This is part of the Insecure Writer's Support Group blog-hop, designed to help encourage authors and foster discussions about writing topics across the internet and the world. This month's question is, "Besides writing, what other creative outlets do you have?" This is actually a very applicable topic, because my other main creative outlet—editing and book … Continue reading Creativity in Editing: A Good or Bad Thing?
Over the last year, I've had the blessing of working as an editor and book coach for some of the clients of Cherrie Woods, a publicist who has worked in the PR field for 16 years. Recently, she and author, producer, and business-woman V. Helena put out a podcast that discussed just what a publicist … Continue reading What a Publicist Does and Why You Might Want One
This is part of the Insecure Writer's Support Group blog-hop, designed to help encourage authors and foster discussions about writing topics across the internet and the world. This month's question is about what physical objects one would find in your writing space. Right now, my writing space is the kitchen table, so who knows what … Continue reading Physical Objects in Your Writing Space: Help or Hindrance?
It's the holiday season, and while some of you might be done with your Christmas shopping already, chances are, most of us still have a few items to get people. So here are four literary gift ideas I've come across over the years—great gifts for you to ask for or to get for the other … Continue reading 4 Ideas for Literary Christmas Gifts

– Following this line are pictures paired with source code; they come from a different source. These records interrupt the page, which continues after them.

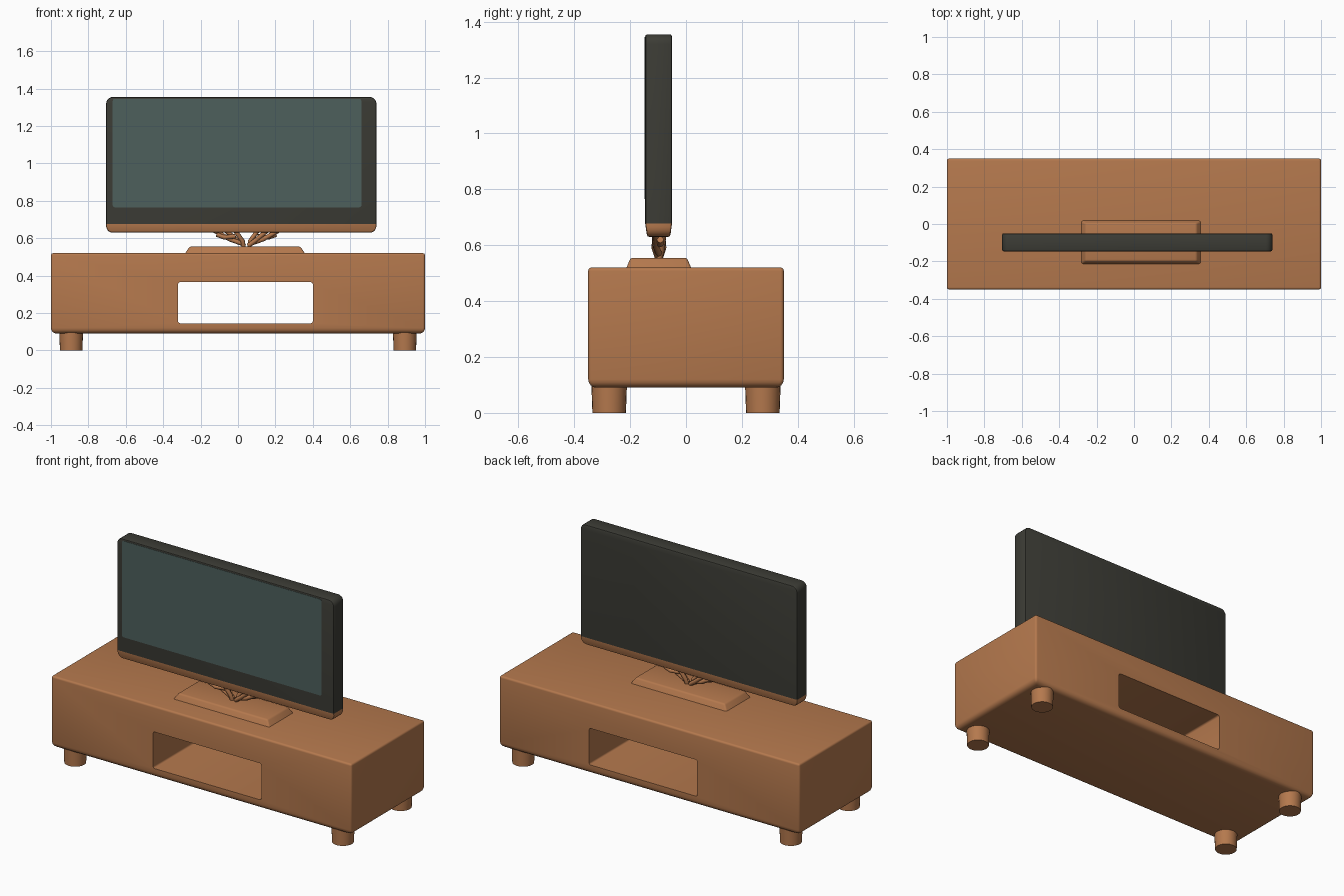
import bpy, bmesh, math
from mathutils import Vector

if "Cube" in bpy.data.objects:
    bpy.data.objects.remove(bpy.data.objects["Cube"])


def material(name, rgb):
    m = bpy.data.materials.new(name)
    m.diffuse_color = (*rgb, 1)
    m.use_nodes = True
    m.node_tree.nodes["Principled BSDF"].inputs["Base Color"].default_value = m.diffuse_color
    return m


WOOD = material("wood", (0.46, 0.19, 0.075))
DARK = material("dark_casing", (0.045, 0.045, 0.036))
GLASS = material("screen_glass", (0.075, 0.115, 0.108))


def finish(name, bm, *mats):
    bmesh.ops.recalc_face_normals(bm, faces=bm.faces[:])
    me = bpy.data.meshes.new(name)
    bm.to_mesh(me)
    bm.free()
    ob = bpy.data.objects.new(name, me)
    bpy.context.collection.objects.link(ob)
    for m in mats:
        me.materials.append(m)
    return ob


def box(lo, hi):
    lo, hi = Vector(lo), Vector(hi)
    bm = bmesh.new()
    bmesh.ops.create_cube(bm, size=1)
    for v in bm.verts:
        v.co = (lo + hi) / 2 + v.co * (hi - lo)
    return bm


def bevel(bm, edges, width, segs=4):
    bmesh.ops.bevel(bm, geom=edges, offset=width, segments=segs, profile=0.5,
                    affect='EDGES', clamp_overlap=True)


def smooth(ob, angle=35):
    bpy.ops.object.select_all(action='DESELECT')
    ob.select_set(True)
    bpy.context.view_layer.objects.active = ob
    bpy.ops.object.shade_smooth_by_angle(angle=math.radians(angle))


def edge_along_y(bm):
    return [e for e in bm.edges
            if abs(e.verts[0].co.y - e.verts[1].co.y) > 0.05]


# Cabinet: rounded box, softer along the underside
bm = box((-1, -0.35, 0.09), (1, 0.35, 0.52))
weight = bm.edges.layers.float.new("bevel_weight_edge")
for e in bm.edges:
    e[weight] = 1.0 if max(v.co.z for v in e.verts) < 0.1 else 0.4
cabinet = finish("cabinet", bm, WOOD)
mod = cabinet.modifiers.new("rounding", 'BEVEL')
mod.limit_method, mod.width, mod.segments = 'WEIGHT', 0.03, 4

# Open shelf running right through the cabinet
bm = box((-0.32, -0.5, 0.145), (0.4, 0.5, 0.365))
bevel(bm, edge_along_y(bm), 0.01, 3)
cutter = finish("shelf_cutter", bm, WOOD)
cutter.hide_render = True
cutter.hide_viewport = False
cutter.display_type = 'WIRE'
mod = cabinet.modifiers.new("shelf_opening", 'BOOLEAN')
mod.operation, mod.object, mod.solver = 'DIFFERENCE', cutter, 'EXACT'

# Bake the opening so that the cutter can be removed
bpy.context.view_layer.update()
evaluated = cabinet.evaluated_get(bpy.context.evaluated_depsgraph_get())
cabinet_mesh = bpy.data.meshes.new_from_object(evaluated)
cabinet.modifiers.clear()
cabinet.data = cabinet_mesh
bpy.data.objects.remove(cutter)
smooth(cabinet)

# Four round feet
for side, sx in (("left", -1), ("right", 1)):
    for end, sy in (("front", -1), ("back", 1)):
        bm = bmesh.new()
        bmesh.ops.create_cone(bm, cap_ends=True, segments=24, radius1=0.06,
                              radius2=0.064, depth=0.11)
        bmesh.ops.translate(bm, verts=bm.verts,
                            vec=(sx * 0.892, sy * 0.275, 0.055))
        smooth(finish(f"{end}_{side}_foot", bm, WOOD))

# Television stand base: shallow plate with sloping sides
bm = box((-0.285, -0.215, 0.515), (0.36, 0.02, 0.555))
mid = Vector((0.0375, -0.0975, 0))
for v in bm.verts:
    if v.co.z > 0.54:
        v.co.x = mid.x + (v.co.x - mid.x) * 0.92
        v.co.y = mid.y + (v.co.y - mid.y) * 0.86
bevel(bm, [e for e in bm.edges if max(v.co.z for v in e.verts) > 0.54], 0.009, 3)
smooth(finish("stand_base", bm, WOOD))

# Stand neck: post with branching struts, mirrored about its centre
cx, cy = 0.045, -0.097
curve = bpy.data.curves.new("stand_neck", 'CURVE')
curve.dimensions = '3D'
curve.bevel_depth, curve.bevel_resolution = 0.012, 2
curve.use_fill_caps = True
struts = [[(0.015, 0, 0.55), (0.02, 0.01, 0.585), (0.06, 0.015, 0.64)],
          [(0.02, 0, 0.57), (0.09, -0.01, 0.595), (0.17, -0.012, 0.64)],
          [(0.01, -0.005, 0.56), (0.05, -0.015, 0.59), (0.11, -0.01, 0.64)],
          [(0.06, 0, 0.61), (0.12, 0.005, 0.605), (0.16, 0.005, 0.62)]]
for s in (-1, 1):
    for path in struts:
        sp = curve.splines.new('POLY')
        sp.points.add(len(path) - 1)
        for p, (x, y, z) in zip(sp.points, path):
            p.co = (cx + s * x, cy + s * y, z, 1)
curve.materials.append(WOOD)
neck = bpy.data.objects.new("stand_neck", curve)
bpy.context.collection.objects.link(neck)

# Television casing with a wood-coloured chin
bm = box((-0.705, -0.146, 0.63), (0.74, -0.05, 1.355))
bevel(bm, edge_along_y(bm), 0.035, 5)
rims = [e for e in bm.edges if abs(e.verts[0].co.y - e.verts[1].co.y) < 1e-4]
bevel(bm, rims, 0.008, 2)
bmesh.ops.bisect_plane(bm, geom=bm.verts[:] + bm.edges[:] + bm.faces[:],
                       plane_co=(0, 0, 0.677), plane_no=(0, 0, 1))
for v in bm.verts:                      # chin tapers slightly underneath
    if v.co.z < 0.677:
        v.co.y = cy + (v.co.y - cy) * (1 - (0.677 - v.co.z) * 3)
for f in bm.faces:
    f.material_index = 1 if f.calc_center_median().z < 0.677 else 0
smooth(finish("television_casing", bm, DARK, WOOD))

# Screen panel, almost flush with the casing
bm = box((-0.67, -0.148, 0.765), (0.66, -0.14, 1.345))
bevel(bm, edge_along_y(bm) or [e for e in bm.edges if e.calc_length() < 0.02],
      0.012, 3)
smooth(finish("screen", bm, GLASS))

We've been looking at Les Misérables to see what writings lessons we can glean from it. Last post, we looked at the Plotting and Sub-plotting, and this time, I want to look at the characters. Hugo has an enormous cast of characters in this book, and honestly, there are times when even the most attentive readers … Continue reading Writing Lessons from Les Mis: Characterization
Having just finished a read-through of Les Misérables, I've been struck by the writing. It's a long book at well over 600,000 words, so I definitely wouldn't recommend writing a modern novel of that length, but it's a classic nevertheless. It's been made into dozens of movie versions, beginning in 1897 and continuing onward, with the most … Continue reading Writing Lessons from Les Mis: Plotting and Subplotting
I've been thinking about the romance genre lately, trying to explain what it is that "happens" in a romance story. Obviously, it's about a couple finding each other (or realizing that they already know each other) and reaching their happily-ever-after moment (whether it does or doesn't last is another matter entirely, but unless you write … Continue reading Romance: Two Best-Selling Plot Types